Excerpts from a dataset

━━━━━━━━━━━━━━━━

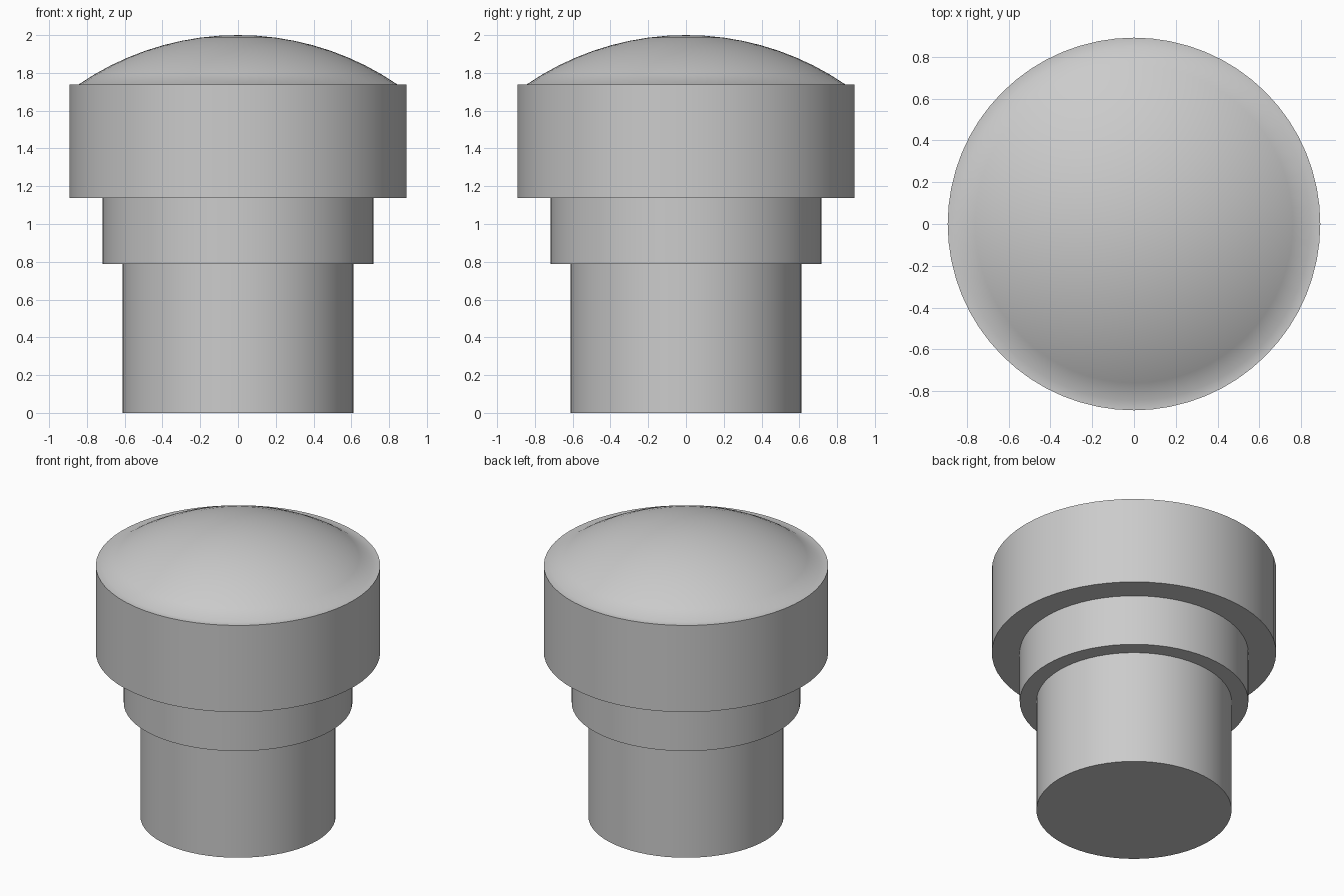
import bpy, bmesh, math

if "Cube" in bpy.data.objects:
    bpy.data.objects.remove(bpy.data.objects["Cube"])

SIDES = 64

grey = bpy.data.materials.new("light grey")
grey.diffuse_color = (0.6, 0.6, 0.6, 1)
grey.use_nodes = True
grey.node_tree.nodes["Principled BSDF"].inputs["Base Color"].default_value = grey.diffuse_color


def lathe(name, profile):
    """Revolve (radius, z) points about z; a radius of 0 becomes a single pole."""
    bm = bmesh.new()
    rings = []
    for r, z in profile:
        if r == 0:
            rings.append([bm.verts.new((0, 0, z))] * SIDES)
        else:
            rings.append([bm.verts.new((r * math.cos(a), r * math.sin(a), z))
                          for a in (2 * math.pi * i / SIDES for i in range(SIDES))])
    for lo, hi in zip(rings, rings[1:]):
        for i in range(SIDES):
            j = (i + 1) % SIDES
            # drop the repeated pole vertex so caps become triangles
            bm.faces.new(list(dict.fromkeys((lo[i], lo[j], hi[j], hi[i]))))
    mesh = bpy.data.meshes.new(name)
    bm.to_mesh(mesh)
    bm.free()
    mesh.materials.append(grey)
    obj = bpy.data.objects.new(name, mesh)
    bpy.context.collection.objects.link(obj)
    bpy.ops.object.select_all(action='DESELECT')
    obj.select_set(True)
    bpy.context.view_layer.objects.active = obj
    bpy.ops.object.shade_smooth_by_angle(angle=math.radians(50))
    return obj


R_STEM, R_COLLAR, R_HEAD = 0.612, 0.717, 0.892
Z_STEM, Z_COLLAR, Z_RIM, Z_TOP = 0.787, 1.138, 1.738, 2.0

# Lower stem with closed base
lathe("stem", [(0, 0), (R_STEM, 0), (R_STEM, Z_STEM)])

# Collar with its stepped underside
lathe("collar", [(R_STEM, Z_STEM), (R_COLLAR, Z_STEM), (R_COLLAR, Z_COLLAR)])

# Wide head: underside, wall, narrow flat rim and spherical dome
r_dome, h = 0.845, Z_TOP - Z_RIM
ball = (r_dome ** 2 + h ** 2) / (2 * h)
edge = math.asin(r_dome / ball)
STEPS = 9
dome = [(ball * math.sin(edge * k / STEPS), Z_TOP - ball * (1 - math.cos(edge * k / STEPS)))
        for k in range(STEPS, 0, -1)]
lathe("domed_head", [(R_COLLAR, Z_COLLAR), (R_HEAD, Z_COLLAR), (R_HEAD, Z_RIM)]
      + dome + [(0, Z_TOP)])
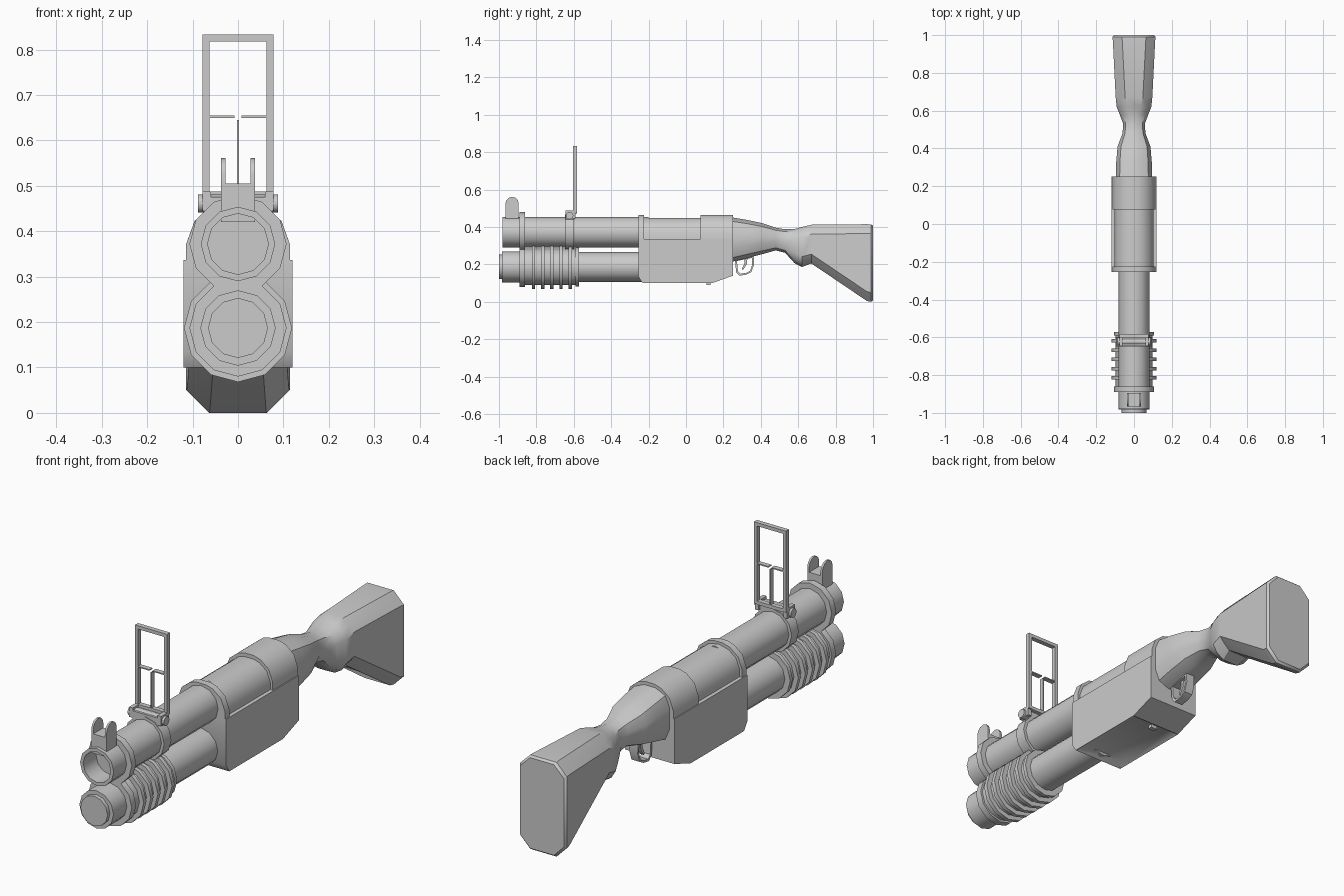
import bpy, bmesh, math
from mathutils import Vector

if "Cube" in bpy.data.objects:
    bpy.data.objects.remove(bpy.data.objects["Cube"])


def make(name, verts, faces):
    me = bpy.data.meshes.new(name)
    me.from_pydata(verts, [], faces)
    bm = bmesh.new()
    bm.from_mesh(me)
    bmesh.ops.recalc_face_normals(bm, faces=bm.faces)
    bm.to_mesh(me)
    bm.free()
    ob = bpy.data.objects.new(name, me)
    bpy.context.collection.objects.link(ob)
    return ob


def loft(name, rings, caps=True, closed=False):
    """Skin a list of equal-length rings of points."""
    n, m = len(rings[0]), len(rings)
    verts = [p for r in rings for p in r]
    faces = []
    for i in range(m if closed else m - 1):
        a, b = i * n, (i + 1) % m * n
        faces += [(a + j, a + (j + 1) % n, b + (j + 1) % n, b + j) for j in range(n)]
    if caps:
        faces += [tuple(range(n)), tuple((m - 1) * n + j for j in range(n))]
    return make(name, verts, faces)


def lathe(name, profile, z, n=12):
    """Turn (y, radius) pairs about an axis along y."""
    angs = [2 * math.pi * j / n for j in range(n)]
    return loft(name, [[(r * math.sin(a), y, z + r * math.cos(a)) for a in angs]
                       for y, r in profile])


def prism_x(name, pts, x0, x1):
    return loft(name, [[(x, y, z) for y, z in pts] for x in (x0, x1)])


def prism_y(name, pts, y0, y1):
    return loft(name, [[(x, y, z) for x, z in pts] for y in (y0, y1)])


def box(name, x0, x1, y0, y1, z0, z1):
    return prism_x(name, [(y0, z0), (y1, z0), (y1, z1), (y0, z1)], x0, x1)


UP, LOW = 0.372, 0.187

# Barrel with open bore, and the tube below it
lathe("barrel", [(-0.2, 0.082), (-0.98, 0.082), (-0.98, 0.067), (-0.5, 0.067)], UP)
lathe("lower_tube", [(-1.0, 0.066), (-0.983, 0.066), (-0.983, 0.083), (-0.87, 0.083),
                     (-0.87, 0.08), (-0.2, 0.08)], LOW)
lathe("front_band", [(-0.89, 0.107), (-0.86, 0.107)], UP)
lathe("sight_band", [(-0.648, 0.095), (-0.598, 0.095)], UP)

# Ribbed pump grip
grip = [(-0.89, 0.107), (-0.86, 0.107), (-0.86, 0.098)]
for i in range(5):
    y = -0.815 + i * 0.049
    grip += [(y - 0.009, 0.098), (y - 0.009, 0.119), (y + 0.009, 0.119), (y + 0.009, 0.098)]
grip += [(-0.59, 0.098), (-0.59, 0.106), (-0.573, 0.106)]
lathe("pump_grip", grip, LOW)

# Front sight: base block and two round-topped ears
box("front_sight_base", -0.037, 0.037, -0.965, -0.895, 0.42, 0.505)
ear = [(-0.965, 0.49), (-0.895, 0.49)]
ear += [(-0.93 + 0.035 * math.cos(a), 0.526 + 0.035 * math.sin(a))
        for a in [math.pi * k / 6 for k in range(7)]]
for s, side in ((-1, "left"), (1, "right")):
    prism_x("front_sight_ear_" + side, ear, s * 0.028, s * 0.037)

# Folding ladder sight: bracket, hinge, frame and cross wires
box("sight_bracket", -0.062, 0.062, -0.645, -0.6, 0.43, 0.476)
hinge_ring = [(-0.622 + 0.02 * math.cos(a), 0.461 + 0.02 * math.sin(a))
              for a in [2 * math.pi * k / 12 for k in range(12)]]
prism_x("sight_hinge", hinge_ring, -0.088, 0.088)
FY = (-0.604, -0.583)
for s, side in ((-1, "left"), (1, "right")):
    box("sight_lug_" + side, s * 0.06, s * 0.078, -0.645, -0.59, 0.445, 0.488)
    box("sight_post_" + side, s * 0.063, s * 0.078, *FY, 0.475, 0.833)
    box("sight_wire_" + side, s * 0.008, s * 0.064, *FY, 0.65, 0.655)
box("sight_top_bar", -0.063, 0.063, *FY, 0.818, 0.833)
box("sight_bottom_bar", -0.063, 0.063, *FY, 0.473, 0.488)
box("sight_upright_wire", -0.0025, 0.0025, *FY, 0.485, 0.645)

# Receiver box with a sunken loading port underneath
receiver = prism_x("receiver", [(-0.255, 0.337), (-0.255, 0.135), (-0.232, 0.1), (0.14, 0.1),
                                (0.252, 0.14), (0.252, 0.337)], -0.12, 0.12)
bm = bmesh.new()
bm.from_mesh(receiver.data)
bottom = min(bm.faces, key=lambda f: f.calc_center_median().z)
bmesh.ops.inset_region(bm, faces=[bottom], thickness=0.045)
bmesh.ops.translate(bm, verts=bottom.verts, vec=(0, 0, 0.02))
bm.to_mesh(receiver.data)
bm.free()
box("port_latch", -0.015, 0.015, 0.11, 0.13, 0.09, 0.105)


# Arched covers over the receiver
def arch(name, w, top, y0, y1):
    half = [(w, 0.32), (w, 0.37), (w * 0.83, 0.37 + (top - 0.37) * 0.56),
            (w * 0.48, 0.37 + (top - 0.37) * 0.9), (w * 0.2, top)]
    return prism_y(name, half + [(-x, z) for x, z in reversed(half)], y0, y1)


arch("receiver_collar", 0.115, 0.463, -0.255, -0.225)
arch("receiver_cover", 0.103, 0.449, -0.23, 0.09)
arch("rear_cover", 0.115, 0.465, 0.077, 0.252)

# Stock: y, half width, bottom, top, corner size, corner roundness
sections = [(0.24, 0.097, 0.213, 0.452, 0.07, 1), (0.33, 0.094, 0.235, 0.437, 0.066, 1),
            (0.41, 0.087, 0.255, 0.42, 0.06, 1),
            (0.48, 0.061, 0.275, 0.396, 0.045, 1), (0.53, 0.057, 0.262, 0.388, 0.043, 1),
            (0.58, 0.076, 0.207, 0.389, 0.055, 1), (0.62, 0.092, 0.186, 0.40, 0.055, 0.6),
            (0.67, 0.097, 0.205, 0.412, 0.05, 0.2), (0.968, 0.112, 0.004, 0.415, 0.05, 0),
            (0.99, 0.114, 0.0, 0.414, 0.05, 0), (1.0, 0.106, 0.008, 0.406, 0.048, 0)]
rings = []
for y, w, zb, zt, c, b in sections:
    mid, k = c * (0.5 - 0.2 * b), c
    quarter = [(w, k), (w - mid, mid), (w - k, 0)]
    up = [(x, zt - d) for x, d in quarter]
    low = [(x, zb + d) for x, d in quarter]
    right = low[::-1] + up
    rings.append([(x, y, z) for x, z in right] + [(-x, y, z) for x, z in reversed(right)])
loft("stock", rings)

# Trigger guard loop and trigger
loop = [(0.262, 0.225), (0.362, 0.245), (0.364, 0.20), (0.35, 0.16), (0.325, 0.146),
        (0.285, 0.139), (0.268, 0.158)]
guard = []
for y, z in loop:
    iy, iz = 0.315 + (y - 0.315) * 0.8, 0.192 + (z - 0.192) * 0.8
    guard.append([(-0.02, y, z), (0.02, y, z), (0.02, iy, iz), (-0.02, iy, iz)])
loft("trigger_guard", guard, caps=False, closed=True)
prism_x("trigger", [(0.315, 0.245), (0.33, 0.245), (0.325, 0.2), (0.305, 0.17),
                    (0.298, 0.175), (0.312, 0.205)], -0.008, 0.008)

# Smooth round surfaces, keep hard edges
bpy.ops.object.select_all(action='SELECT')
bpy.context.view_layer.objects.active = receiver
bpy.ops.object.shade_smooth_by_angle(angle=math.radians(34))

━━━━━━━━━━━━━━━━

REQUIREMENT: Find "guard, caps=False, closed=True)" in the records above. Repeat its line and every later line exactly, through the last one.

RESPONSE TO THIS EXERCISE:
loft("trigger_guard", guard, caps=False, closed=True)
prism_x("trigger", [(0.315, 0.245), (0.33, 0.245), (0.325, 0.2), (0.305, 0.17),
                    (0.298, 0.175), (0.312, 0.205)], -0.008, 0.008)

# Smooth round surfaces, keep hard edges
bpy.ops.object.select_all(action='SELECT')
bpy.context.view_layer.objects.active = receiver
bpy.ops.object.shade_smooth_by_angle(angle=math.radians(34))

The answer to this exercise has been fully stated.